A related point is that sidechains also need strong security. One chain can be less secure than another. But sidechains-as-a-service solutions are coming to remedy these gaps.
Benefits of sidechains
The benefits of these sidechains should be obvious. First, let’s say you have a project that offers specific Web3 products. Your customer base expands, but you’re still left with the same basic blockchain. You can create a sidechain, tweak it to match the needs of a distinct subset of customers, and voila. Limitless, customized expansion for a specific category of clients.
Sidechains are perfect for testing and development. An exact test replica of an existing chain to test out new features. Trying to get consensus from many stakeholders is a nightmare in the blockchain world, with hard forks and network upgrades taking a lot of resources (physical and mental, with many heated debates). Deploying a sidechain allows for direct experimentation of what would be best, instead of mere rhetoric and conjecture through online debates.
Obviously, sidechains are ideal for scalability, thus the writing of this article. Certain transaction types can be moved to a sidechain designed specifically for that purpose. This can decongest the first network, in turn making it faster and cheaper. Ultimately, sidechains make transactions more efficient, which is the most important element for the proliferation of Web3.
There are many more benefits of sidechains. Among other things, they allow you to run your own validator network, create a token for your gaming network, reward users in different ways, control gas/transaction prices and control application speed.
How soon will sidechains be deployed?
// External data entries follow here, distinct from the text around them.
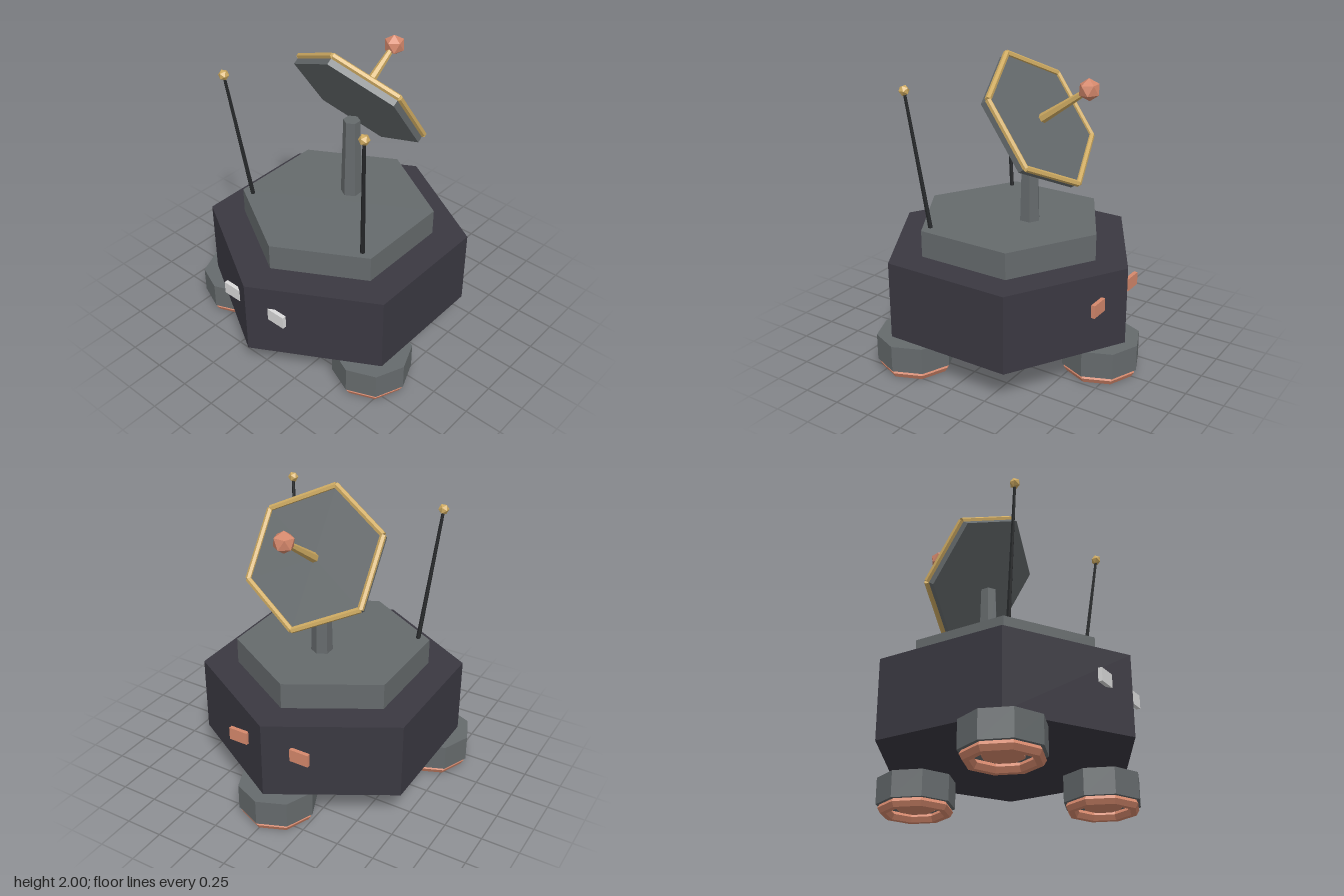
import * as THREE from 'three';

const mat = (name, color) => new THREE.MeshStandardMaterial({ name, color, flatShading: true });

export function createModel() {
  const hullDark = mat('dark hull', 0x3a3841);
  const grey = mat('grey metal', 0x656a6c);
  const copper = mat('copper', 0xd5886c);
  const gold = mat('gold', 0xcfab62);
  const black = mat('black rod', 0x26282a);
  const white = mat('white lamp', 0xdadada);

  const model = new THREE.Group();
  model.name = 'hexagonalRover';

  const add = (parent, name, geometry, material, x = 0, y = 0, z = 0) => {
    const mesh = new THREE.Mesh(geometry, material);
    mesh.name = name;
    mesh.position.set(x, y, z);
    parent.add(mesh);
    return mesh;
  };
  // Prism or tapered prism standing between two heights
  const prism = (parent, name, rTop, rBottom, y0, y1, sides, material, x = 0, z = 0) =>
    add(parent, name, new THREE.CylinderGeometry(rTop, rBottom, y1 - y0, sides), material, x, (y0 + y1) / 2, z);
  // Tapered rod between two points
  const rod = (parent, name, a, b, rA, rB, sides, material) => {
    const d = b.clone().sub(a);
    const mesh = add(parent, name, new THREE.CylinderGeometry(rB, rA, d.length(), sides), material);
    mesh.position.copy(a).addScaledVector(d, 0.5);
    mesh.quaternion.setFromUnitVectors(new THREE.Vector3(0, 1, 0), d.normalize());
    return mesh;
  };

  // Hull, upper deck and mast
  const cz = 0.043;
  prism(model, 'hull', 0.861, 0.861, 0.23, 0.745, 6, hullDark, 0, cz);
  prism(model, 'upperDeck', 0.633, 0.633, 0.745, 0.92, 6, grey, 0, cz);
  prism(model, 'mast', 0.055, 0.07, 0.92, 1.465, 6, grey, 0, -0.1);

  // Three octagonal feet with a copper ring and hub below
  for (const degrees of [30, 150, 270]) {
    const a = THREE.MathUtils.degToRad(degrees);
    const foot = new THREE.Group();
    foot.name = 'foot';
    foot.position.set(0.69 * Math.cos(a), 0, cz + 0.69 * Math.sin(a));
    prism(foot, 'footPod', 0.257, 0.257, 0.055, 0.23, 8, grey);
    const ring = new THREE.TorusGeometry(0.207, 0.038, 6, 8).rotateX(Math.PI / 2);
    add(foot, 'footRing', ring, copper, 0, 0.033, 0);
    prism(foot, 'footHub', 0.125, 0.125, 0.035, 0.06, 8, copper);
    model.add(foot);
  }

  // Lamps, and antennas leaning outwards and forwards
  for (const s of [-1, 1]) {
    const lamp = new THREE.BoxGeometry(0.13, 0.085, 0.026);
    add(model, 'headlamp', lamp, white, s * 0.19, 0.547, 0.823);
    add(model, 'tailLamp', lamp, copper, s * 0.223, 0.547, -0.735);

    const tip = new THREE.Vector3(s * 0.552, 1.812, 0.446);
    rod(model, 'antenna', new THREE.Vector3(s * 0.47, 0.915, 0.345), tip, 0.015, 0.01, 6, black);
    add(model, 'antennaTip', new THREE.IcosahedronGeometry(0.035, 0), gold, tip.x, tip.y, tip.z);
  }

  // Tilted dish facing up and backwards
  const dish = new THREE.Group();
  dish.name = 'dish';
  dish.position.set(0, 1.588, -0.163);
  dish.rotation.x = THREE.MathUtils.degToRad(-55);
  model.add(dish);
  prism(dish, 'dishPlate', 0.46, 0.46, -0.03, 0.03, 6, grey);
  const corner = (i) => new THREE.Vector3(
    0.46 * Math.sin(i * Math.PI / 3), 0.032, 0.46 * Math.cos(i * Math.PI / 3));
  for (let i = 0; i < 6; i++) rod(dish, 'dishRim', corner(i), corner(i + 1), 0.02, 0.02, 6, gold);
  prism(dish, 'feedHorn', 0.018, 0.032, 0.03, 0.42, 6, gold);
  add(dish, 'feedBall', new THREE.IcosahedronGeometry(0.07, 0), copper, 0, 0.425, 0);

  return model;
}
Sidechains are already being deployed. MetaApes, based on the immensely popular Age of Apes (over 1 million installs), was recently launched as a Binance Application Sidechain (BAS). Existing Web2 games can be easily converted to Web3 through software development kits, with dedicated sidechains to support the network. They are not a future technology, but a current one.
Of course, the use cases go far beyond gaming, but this is where we are seeing a lot of action right now given existing user bases and fans who love gaming but are continually thwarted by scalability concerns in the form of high fees and slow speeds.
Sidechains, or whatever they are labeled, will likely proliferate and become the new industry norm — sooner than you might think.
By Greg Gopman | Original link